This is one of three separate species of banded pittas that were lumped together as one. Due to there vocal and visual differences, the species were in recent times split. The Malayan banded pitta (Hydrornis irena) is a species of bird in the Pittidae family.
The bird can be found in Thailand, the Malay Peninsula, and Sumatra. It was previously considered conspecific with the Bornean and Javan banded pittas. Together, they were referenced as the banded, but this is recently split species is listed as near threatened on the basis that the constant destruction of its habitats and capture for the illegal bird trade are suspected to be driving a moderately rapid decline in its population. More research is needed into the impact of these threats, the results of which could influence it’s Red List status. 20-23 cm.

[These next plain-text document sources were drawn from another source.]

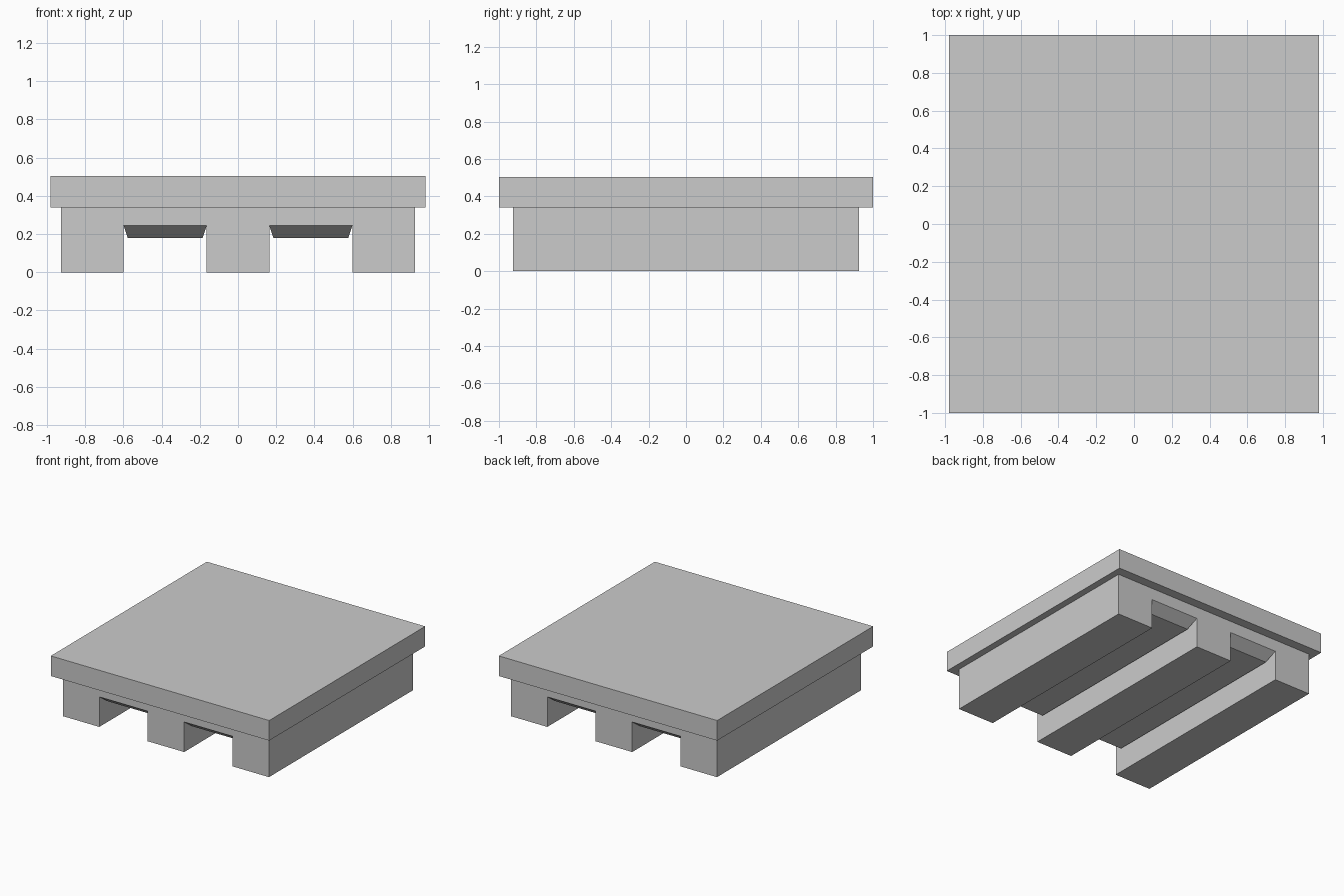
import bpy, bmesh

if "Cube" in bpy.data.objects:
    bpy.data.objects.remove(bpy.data.objects["Cube"])


def finish(name, bm):
    bmesh.ops.recalc_face_normals(bm, faces=bm.faces)
    mesh = bpy.data.meshes.new(name)
    bm.to_mesh(mesh)
    bm.free()
    obj = bpy.data.objects.new(name, mesh)
    bpy.context.collection.objects.link(obj)
    return obj


# Top slab
DECK_Z, TOP_Z = 0.34, 0.503
bm = bmesh.new()
bmesh.ops.create_cube(bm, size=1)
for v in bm.verts:
    v.co.x *= 1.96
    v.co.y *= 2.0
    v.co.z = TOP_Z if v.co.z > 0 else DECK_Z
finish("top_slab", bm)

# Base with three runners: half profile mirrored, then extruded along y
OUTER, CH_OUT, CH_IN, CH_Z, HALF_Y = 0.925, 0.598, 0.164, 0.244, 0.924
half = [(CH_IN, 0), (CH_IN, CH_Z), (CH_OUT, CH_Z), (CH_OUT, 0),
        (OUTER, 0), (OUTER, DECK_Z)]
profile = half + [(-x, z) for x, z in reversed(half)]
bm = bmesh.new()
cap = bm.faces.new([bm.verts.new((x, -HALF_Y, z)) for x, z in profile])
ext = bmesh.ops.extrude_face_region(bm, geom=[cap], use_keep_orig=True)
new_verts = [g for g in ext["geom"] if isinstance(g, bmesh.types.BMVert)]
bmesh.ops.translate(bm, verts=new_verts, vec=(0, 2 * HALF_Y, 0))

# Bevelled panels hanging from both channel ceilings
ceilings = [f for f in bm.faces if all(abs(v.co.z - CH_Z) < 1e-4 for v in f.verts)]
panels = bmesh.ops.extrude_discrete_faces(bm, faces=ceilings)["faces"]
for f in panels:
    cx = f.calc_center_median().x
    for v in f.verts:
        v.co.x += 0.021 if v.co.x < cx else -0.021
        v.co.y += 0.085 if v.co.y < 0 else -0.085
        v.co.z = 0.18
finish("base_with_runners", bm)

Moreover, the gorgeous and amazingly colored Pitta species male has a black crown and broad mask, with wide bright yellow supercilium, becoming flame orange on the nape. The underparts are deep blue, save for orange barring on the breast sides.
Moreover upperparts plain chestnut-brown; rump and tail deep blue. The beautiful wings are blackish-brown with a white spot in the primaries and some white in the outer secondary’s. The median and greater coverts are broadly tipped white. The chin and throat are also white.
However, female birds are similar except for white underparts with fine black barring, and juveniles and immature have bold, pure white spotting on the upper wing coverts. It is called as locally common, though now infrequent in Thailand and decidedly local in Sumatra, though the population size has not been quantified and farther research is required.
The species’ population is suspected to be undergoing a reasonably rapid decline owing primarily to on-going deforestation and hunting for trade. The species inhabits lowland floodplain forest but is also found at higher elevations, maybe up to c.1,500 m. Indeed, it appears to depend on to a large extent on lowland evergreen forest and swamp forest.
It favors the interior of the primary forest but is also found in secondary forest, although observations recommend that it does not persevere well in altered habitats. It’s diet perhaps comprises invertebrates and berries, which it forages for on the ground and in understory vegetation. Breeding probably takes place throughout the year.
In spite of some apparent tolerance of habitat alteration, it is threatened by forest loss and degradation, apparently driven by timber extraction and agricultural expansion, as well as capture for the illegal bird trade either through trapping or nest-raiding.
The bird is now considered rare in Thailand, where the majority lowland forest has been logged. Moreover, the same situation is existing in Malaysia, where the bird has been almost disappeared from Panti Forest Reserve since 1994.
The species come about in a number of protected areas across its an outsized range, including Khao Nor Chuchi Wildlife Sanctuary (Thailand), Taman Negara National Park (Malaysia) and Way Kambas National Park (Sumatra). No other targeted conservation actions are recognized for this species.
Originally posted 2017-04-17 12:08:57.